* [Data extracted from a collection]:
┄┄┄┄┄┄

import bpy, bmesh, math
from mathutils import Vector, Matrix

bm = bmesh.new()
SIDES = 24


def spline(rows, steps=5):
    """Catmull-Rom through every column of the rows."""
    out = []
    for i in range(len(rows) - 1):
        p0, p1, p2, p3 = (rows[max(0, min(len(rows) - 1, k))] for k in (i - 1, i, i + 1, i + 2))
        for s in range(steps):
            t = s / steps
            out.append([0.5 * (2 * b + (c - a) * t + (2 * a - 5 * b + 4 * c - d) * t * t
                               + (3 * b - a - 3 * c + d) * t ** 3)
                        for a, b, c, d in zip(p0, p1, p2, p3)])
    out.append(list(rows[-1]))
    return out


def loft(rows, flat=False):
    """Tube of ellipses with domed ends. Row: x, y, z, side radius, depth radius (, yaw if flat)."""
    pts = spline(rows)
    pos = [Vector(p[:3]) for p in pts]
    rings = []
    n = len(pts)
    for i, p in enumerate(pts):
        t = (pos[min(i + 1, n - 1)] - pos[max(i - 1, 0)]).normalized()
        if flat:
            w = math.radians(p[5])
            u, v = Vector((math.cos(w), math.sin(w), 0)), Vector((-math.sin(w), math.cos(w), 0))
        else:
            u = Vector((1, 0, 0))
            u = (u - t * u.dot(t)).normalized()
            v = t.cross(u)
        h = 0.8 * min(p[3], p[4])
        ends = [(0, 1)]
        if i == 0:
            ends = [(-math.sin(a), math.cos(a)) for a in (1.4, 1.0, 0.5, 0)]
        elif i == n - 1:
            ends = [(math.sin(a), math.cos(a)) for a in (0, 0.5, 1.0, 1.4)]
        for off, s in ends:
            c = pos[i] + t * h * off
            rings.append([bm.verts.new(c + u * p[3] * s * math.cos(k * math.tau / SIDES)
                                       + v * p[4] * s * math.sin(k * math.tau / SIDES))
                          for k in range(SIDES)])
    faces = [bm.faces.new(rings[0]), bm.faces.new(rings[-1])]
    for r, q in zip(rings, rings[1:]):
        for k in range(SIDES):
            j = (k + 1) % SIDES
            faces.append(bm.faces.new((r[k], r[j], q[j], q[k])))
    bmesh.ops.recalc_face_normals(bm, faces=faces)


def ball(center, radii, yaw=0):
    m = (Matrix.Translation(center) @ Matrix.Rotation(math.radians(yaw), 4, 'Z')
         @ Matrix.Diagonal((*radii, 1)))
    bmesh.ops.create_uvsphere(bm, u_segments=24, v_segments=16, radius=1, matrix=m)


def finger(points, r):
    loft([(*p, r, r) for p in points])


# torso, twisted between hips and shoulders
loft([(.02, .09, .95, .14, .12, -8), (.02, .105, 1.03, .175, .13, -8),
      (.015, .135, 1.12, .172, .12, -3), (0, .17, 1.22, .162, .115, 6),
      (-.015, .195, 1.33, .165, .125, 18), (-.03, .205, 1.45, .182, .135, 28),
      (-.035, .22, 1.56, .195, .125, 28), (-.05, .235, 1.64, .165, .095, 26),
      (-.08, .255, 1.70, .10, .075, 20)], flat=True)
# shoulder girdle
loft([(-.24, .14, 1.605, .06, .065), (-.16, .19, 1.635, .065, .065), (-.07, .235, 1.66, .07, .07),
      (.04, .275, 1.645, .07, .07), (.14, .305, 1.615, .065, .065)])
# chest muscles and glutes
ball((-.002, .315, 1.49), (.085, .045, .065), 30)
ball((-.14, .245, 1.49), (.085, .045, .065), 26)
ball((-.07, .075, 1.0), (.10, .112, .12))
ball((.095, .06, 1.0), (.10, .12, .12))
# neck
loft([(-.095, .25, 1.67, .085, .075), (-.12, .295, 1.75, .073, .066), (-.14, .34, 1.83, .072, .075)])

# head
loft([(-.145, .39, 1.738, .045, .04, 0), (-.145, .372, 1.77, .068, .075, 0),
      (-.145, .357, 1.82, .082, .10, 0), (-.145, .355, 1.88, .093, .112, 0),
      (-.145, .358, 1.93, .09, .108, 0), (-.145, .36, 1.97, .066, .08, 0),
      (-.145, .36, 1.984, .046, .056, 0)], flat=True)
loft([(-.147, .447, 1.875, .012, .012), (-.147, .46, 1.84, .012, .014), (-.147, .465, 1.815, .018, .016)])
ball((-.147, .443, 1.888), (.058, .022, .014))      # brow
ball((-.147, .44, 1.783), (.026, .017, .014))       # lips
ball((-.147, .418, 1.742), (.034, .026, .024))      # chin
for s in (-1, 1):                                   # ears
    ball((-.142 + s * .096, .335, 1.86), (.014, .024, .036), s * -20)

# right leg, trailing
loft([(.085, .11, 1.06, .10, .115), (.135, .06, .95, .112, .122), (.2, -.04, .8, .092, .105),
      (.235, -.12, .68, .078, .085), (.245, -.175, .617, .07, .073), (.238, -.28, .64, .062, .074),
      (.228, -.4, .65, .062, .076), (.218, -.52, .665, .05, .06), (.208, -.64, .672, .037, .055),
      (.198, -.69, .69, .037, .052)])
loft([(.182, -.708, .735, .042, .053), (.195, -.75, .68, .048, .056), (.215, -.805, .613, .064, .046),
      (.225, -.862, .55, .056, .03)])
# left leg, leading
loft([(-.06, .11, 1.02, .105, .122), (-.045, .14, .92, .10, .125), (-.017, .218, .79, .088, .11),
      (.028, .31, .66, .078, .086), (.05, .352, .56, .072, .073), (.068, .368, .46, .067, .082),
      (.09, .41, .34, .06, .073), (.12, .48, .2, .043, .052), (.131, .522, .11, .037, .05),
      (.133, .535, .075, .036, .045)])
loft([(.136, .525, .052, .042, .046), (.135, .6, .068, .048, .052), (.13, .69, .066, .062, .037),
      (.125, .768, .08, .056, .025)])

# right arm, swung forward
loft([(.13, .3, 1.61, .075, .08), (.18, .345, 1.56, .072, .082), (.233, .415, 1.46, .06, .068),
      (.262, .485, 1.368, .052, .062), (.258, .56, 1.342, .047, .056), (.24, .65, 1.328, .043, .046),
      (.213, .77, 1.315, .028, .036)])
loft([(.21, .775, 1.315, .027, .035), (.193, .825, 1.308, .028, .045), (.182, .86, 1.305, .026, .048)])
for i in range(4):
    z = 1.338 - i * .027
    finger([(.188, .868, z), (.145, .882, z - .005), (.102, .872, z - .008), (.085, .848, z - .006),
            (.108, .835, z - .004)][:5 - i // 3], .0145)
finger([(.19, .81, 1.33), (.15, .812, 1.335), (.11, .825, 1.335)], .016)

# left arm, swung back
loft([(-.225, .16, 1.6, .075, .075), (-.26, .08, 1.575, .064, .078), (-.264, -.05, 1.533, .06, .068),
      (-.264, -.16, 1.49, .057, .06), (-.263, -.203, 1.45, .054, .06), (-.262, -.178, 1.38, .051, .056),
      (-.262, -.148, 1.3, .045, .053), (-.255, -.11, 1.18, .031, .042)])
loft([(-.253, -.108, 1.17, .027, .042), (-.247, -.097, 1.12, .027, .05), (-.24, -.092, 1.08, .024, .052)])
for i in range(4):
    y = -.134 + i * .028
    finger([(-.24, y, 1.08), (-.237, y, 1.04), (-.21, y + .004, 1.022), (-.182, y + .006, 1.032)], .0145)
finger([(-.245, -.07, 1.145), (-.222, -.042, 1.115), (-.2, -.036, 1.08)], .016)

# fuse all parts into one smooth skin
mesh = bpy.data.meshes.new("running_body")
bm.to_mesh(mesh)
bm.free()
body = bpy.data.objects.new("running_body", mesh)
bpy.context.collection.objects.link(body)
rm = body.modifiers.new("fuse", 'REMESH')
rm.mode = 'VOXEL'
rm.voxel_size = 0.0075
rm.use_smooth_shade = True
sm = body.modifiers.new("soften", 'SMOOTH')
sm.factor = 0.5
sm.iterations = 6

┄┄┄┄┄┄

* [What is needed]: Check each line of the records for the string "ball" and copy those that have it.

* [Solution for this exercise]:
def ball(center, radii, yaw=0):
ball((-.002, .315, 1.49), (.085, .045, .065), 30)
ball((-.14, .245, 1.49), (.085, .045, .065), 26)
ball((-.07, .075, 1.0), (.10, .112, .12))
ball((.095, .06, 1.0), (.10, .12, .12))
ball((-.147, .443, 1.888), (.058, .022, .014))      # brow
ball((-.147, .44, 1.783), (.026, .017, .014))       # lips
ball((-.147, .418, 1.742), (.034, .026, .024))      # chin
    ball((-.142 + s * .096, .335, 1.86), (.014, .024, .036), s * -20)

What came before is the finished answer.